Apple Watch Series 4 has unique features including performing a ECG from a wearer's wrist assets.rbl.ms
Apple's CEO Tim Cook is clearly buoyant about his company's healthcare aims. The Cupertino, CA. Tech giant is even working on building a medical practice for its own employees called AC Wellness. However, its healthcare vision, through HealthKit and the Health app, extends further than that. Cook even called Apple's push into health its "greatest contribution to mankind," while speaking with CNBC's Jim Cramer in January 2019.

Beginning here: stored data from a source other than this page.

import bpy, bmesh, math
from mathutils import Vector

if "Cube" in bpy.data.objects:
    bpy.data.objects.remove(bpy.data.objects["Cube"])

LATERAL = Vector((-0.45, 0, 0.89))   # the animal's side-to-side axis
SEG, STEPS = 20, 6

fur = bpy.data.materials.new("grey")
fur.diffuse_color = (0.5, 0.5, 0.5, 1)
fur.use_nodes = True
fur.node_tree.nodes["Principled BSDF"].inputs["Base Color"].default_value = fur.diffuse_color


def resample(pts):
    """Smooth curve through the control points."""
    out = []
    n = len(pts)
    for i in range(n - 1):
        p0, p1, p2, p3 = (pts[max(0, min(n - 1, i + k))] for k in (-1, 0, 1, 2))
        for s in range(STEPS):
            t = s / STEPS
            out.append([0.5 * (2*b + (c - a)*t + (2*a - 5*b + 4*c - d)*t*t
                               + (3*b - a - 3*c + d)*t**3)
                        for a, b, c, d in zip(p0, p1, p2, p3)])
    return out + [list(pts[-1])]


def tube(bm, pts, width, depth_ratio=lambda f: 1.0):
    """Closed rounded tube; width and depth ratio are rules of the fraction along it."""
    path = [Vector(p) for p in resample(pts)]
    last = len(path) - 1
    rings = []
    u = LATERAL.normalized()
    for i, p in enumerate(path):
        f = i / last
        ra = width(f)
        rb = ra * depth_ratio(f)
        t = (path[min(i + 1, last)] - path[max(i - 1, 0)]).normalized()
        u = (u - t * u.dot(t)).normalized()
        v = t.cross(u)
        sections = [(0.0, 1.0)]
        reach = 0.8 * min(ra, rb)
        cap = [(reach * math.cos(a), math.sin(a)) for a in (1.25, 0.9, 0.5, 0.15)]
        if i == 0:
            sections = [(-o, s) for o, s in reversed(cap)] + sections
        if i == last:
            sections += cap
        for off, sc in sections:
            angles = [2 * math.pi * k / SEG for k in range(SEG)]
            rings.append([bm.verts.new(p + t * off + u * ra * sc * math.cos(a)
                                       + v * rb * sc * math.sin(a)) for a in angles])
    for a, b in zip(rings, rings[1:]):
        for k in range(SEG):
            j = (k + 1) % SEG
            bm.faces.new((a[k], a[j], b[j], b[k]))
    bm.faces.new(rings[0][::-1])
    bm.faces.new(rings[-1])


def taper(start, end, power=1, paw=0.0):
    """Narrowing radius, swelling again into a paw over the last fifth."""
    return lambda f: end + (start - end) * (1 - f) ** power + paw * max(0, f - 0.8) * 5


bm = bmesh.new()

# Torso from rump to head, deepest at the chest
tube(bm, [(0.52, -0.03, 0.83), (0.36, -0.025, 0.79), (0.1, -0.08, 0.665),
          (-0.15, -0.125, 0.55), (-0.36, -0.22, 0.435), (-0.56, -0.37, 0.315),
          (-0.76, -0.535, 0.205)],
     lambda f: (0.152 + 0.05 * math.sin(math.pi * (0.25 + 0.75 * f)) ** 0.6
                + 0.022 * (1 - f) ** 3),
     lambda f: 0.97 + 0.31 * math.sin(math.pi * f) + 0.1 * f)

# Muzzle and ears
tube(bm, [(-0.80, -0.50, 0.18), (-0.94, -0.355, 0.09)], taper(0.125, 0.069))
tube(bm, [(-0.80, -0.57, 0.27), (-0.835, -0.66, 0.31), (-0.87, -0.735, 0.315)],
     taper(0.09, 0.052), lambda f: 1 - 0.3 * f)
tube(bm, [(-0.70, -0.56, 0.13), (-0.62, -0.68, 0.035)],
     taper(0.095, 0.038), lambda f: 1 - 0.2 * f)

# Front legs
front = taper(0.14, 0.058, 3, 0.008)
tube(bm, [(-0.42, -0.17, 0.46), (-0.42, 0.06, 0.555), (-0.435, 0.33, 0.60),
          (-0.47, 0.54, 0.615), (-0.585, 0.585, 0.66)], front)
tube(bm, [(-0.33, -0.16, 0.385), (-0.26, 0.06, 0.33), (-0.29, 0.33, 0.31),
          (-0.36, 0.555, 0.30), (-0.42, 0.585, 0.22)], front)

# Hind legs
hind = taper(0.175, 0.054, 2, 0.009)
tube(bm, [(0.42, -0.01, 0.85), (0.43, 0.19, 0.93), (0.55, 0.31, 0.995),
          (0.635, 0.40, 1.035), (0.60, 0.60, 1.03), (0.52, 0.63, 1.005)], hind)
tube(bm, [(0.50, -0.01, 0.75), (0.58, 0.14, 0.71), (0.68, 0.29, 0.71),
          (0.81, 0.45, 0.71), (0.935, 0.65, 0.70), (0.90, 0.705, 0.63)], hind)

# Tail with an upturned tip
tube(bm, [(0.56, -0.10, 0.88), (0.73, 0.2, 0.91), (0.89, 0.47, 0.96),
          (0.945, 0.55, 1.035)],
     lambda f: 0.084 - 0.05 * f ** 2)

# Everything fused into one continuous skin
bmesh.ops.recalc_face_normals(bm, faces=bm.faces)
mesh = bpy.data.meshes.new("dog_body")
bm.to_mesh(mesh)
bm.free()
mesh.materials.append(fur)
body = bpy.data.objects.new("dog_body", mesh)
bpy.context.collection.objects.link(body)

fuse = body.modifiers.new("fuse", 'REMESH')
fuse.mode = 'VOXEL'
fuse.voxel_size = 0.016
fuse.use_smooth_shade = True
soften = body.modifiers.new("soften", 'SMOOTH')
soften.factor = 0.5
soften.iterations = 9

Altruism? Perhaps. Certainly the more than $7 trillion spent in healthcare every year isn't unattractive either. That's the size of the market that CB Insights estimates healthcare brings in, "already almost 10% of the global GDP," it stated in a 2019 research brief.
Health app, and all its features, are currently free from Apple. Accessing your Health data from Apple does, of course require an Apple device. And the company has added new temptations through its Apple Watch series 4 — which starts at $399 — and now has the ability to read an ECG, and port that information into the Health app.
Apple partnered with 39 hospitals to port their medical records into its Health appApple
Data that can be found in one place is certainly alluring. Anyone who has ever had to call a doctor for results of blood work knows that. Certainly the headache of heading to one medical appointment, and finding a doctor's office hasn't sent records that a specialist may need, is eased if everyone can tap, swipe and read the same details in one online file.
There's also something alluring to hackers, likely, when medical information is all in one place. They've made that known by holding hospitals ransom for medical records, as Hollywood Presbyterian Medical Center in Los Angeles discovered in 2016.
Even the government sometimes comes knocking, as they did to one DNA testing firm, Family Tree DNA. The company sells kits, starting at about $60, to consumers so they can have their DNA read. That information is then stored in Family Tree DNA's database, which the FBI was allowed to check after sending DNA samples from crime scenes to look for possible leads, reported BuzzFeed in January 2019
Apple, however, has a unique reputation with privacy. Its App Store, for example, is well-known for being quite difficult for developers to gain access. Apple also warns developers building with HealthKit that users have to be able to give permission before data from their apps are ported to Health App, and that they "must also take steps to protect that data at all times," says Apple.
Plus, Apple's relationship with playing nice with government requests for consumer data is also well-known, refusing to unlock an iPhone 5 — evidence in the San Bernardino, CA. Shootings in 2016.
Patients can access multiple records from immunizations to prescriptions in the Health appApple
Private vs public
That exchange, which made headlines in the media, could not have been unknown to the U.S. Department of Veterans Affairs (VA) when it inked the deal with Apple to port records from its 9 million veterans to the Health app. The company's focus on privacy may have even been a selling point.
Then again, sending medical records to a for-profit company may be a step in the VA's plan to allow veterans to seek medical care from private doctors, and getting reimbursed through government funds, as the Military Times reported in January. Making sure health records are easily accessible — say inside an app found easily on a patient's wristwatch or smartphone — and not hidden in a government database, would be crucial to that plan.
Choosing Apple, the leader in the U.S. smartphone market, with a 39 percent share as of the third quarter of 2018, according to Counterpoint Research, may make sense for the VA. But Android devices from Samsung, LG, Motorola and others make up the other 61 percent. Apple certainly wouldn't turn away from eating into some of that share, and if someone knows their medical records are on an Apple device — and not an Android — that's likely a sales pitch.
Plus, while the VA deal is a big one, it represents just a small portion of the population that received healthcare from the U.S. government. Apple's deal with the VA today, could be a possible deal with Medicare tomorrow. All told, the government provided coverage for 36.5 percent of the U.S. population in 2014 or about 115.4 million people, according to a 2016 report from the Department for Professional Employees, AFL-CIO.
And that's potentially a lot of new Apple Watches and iPhones.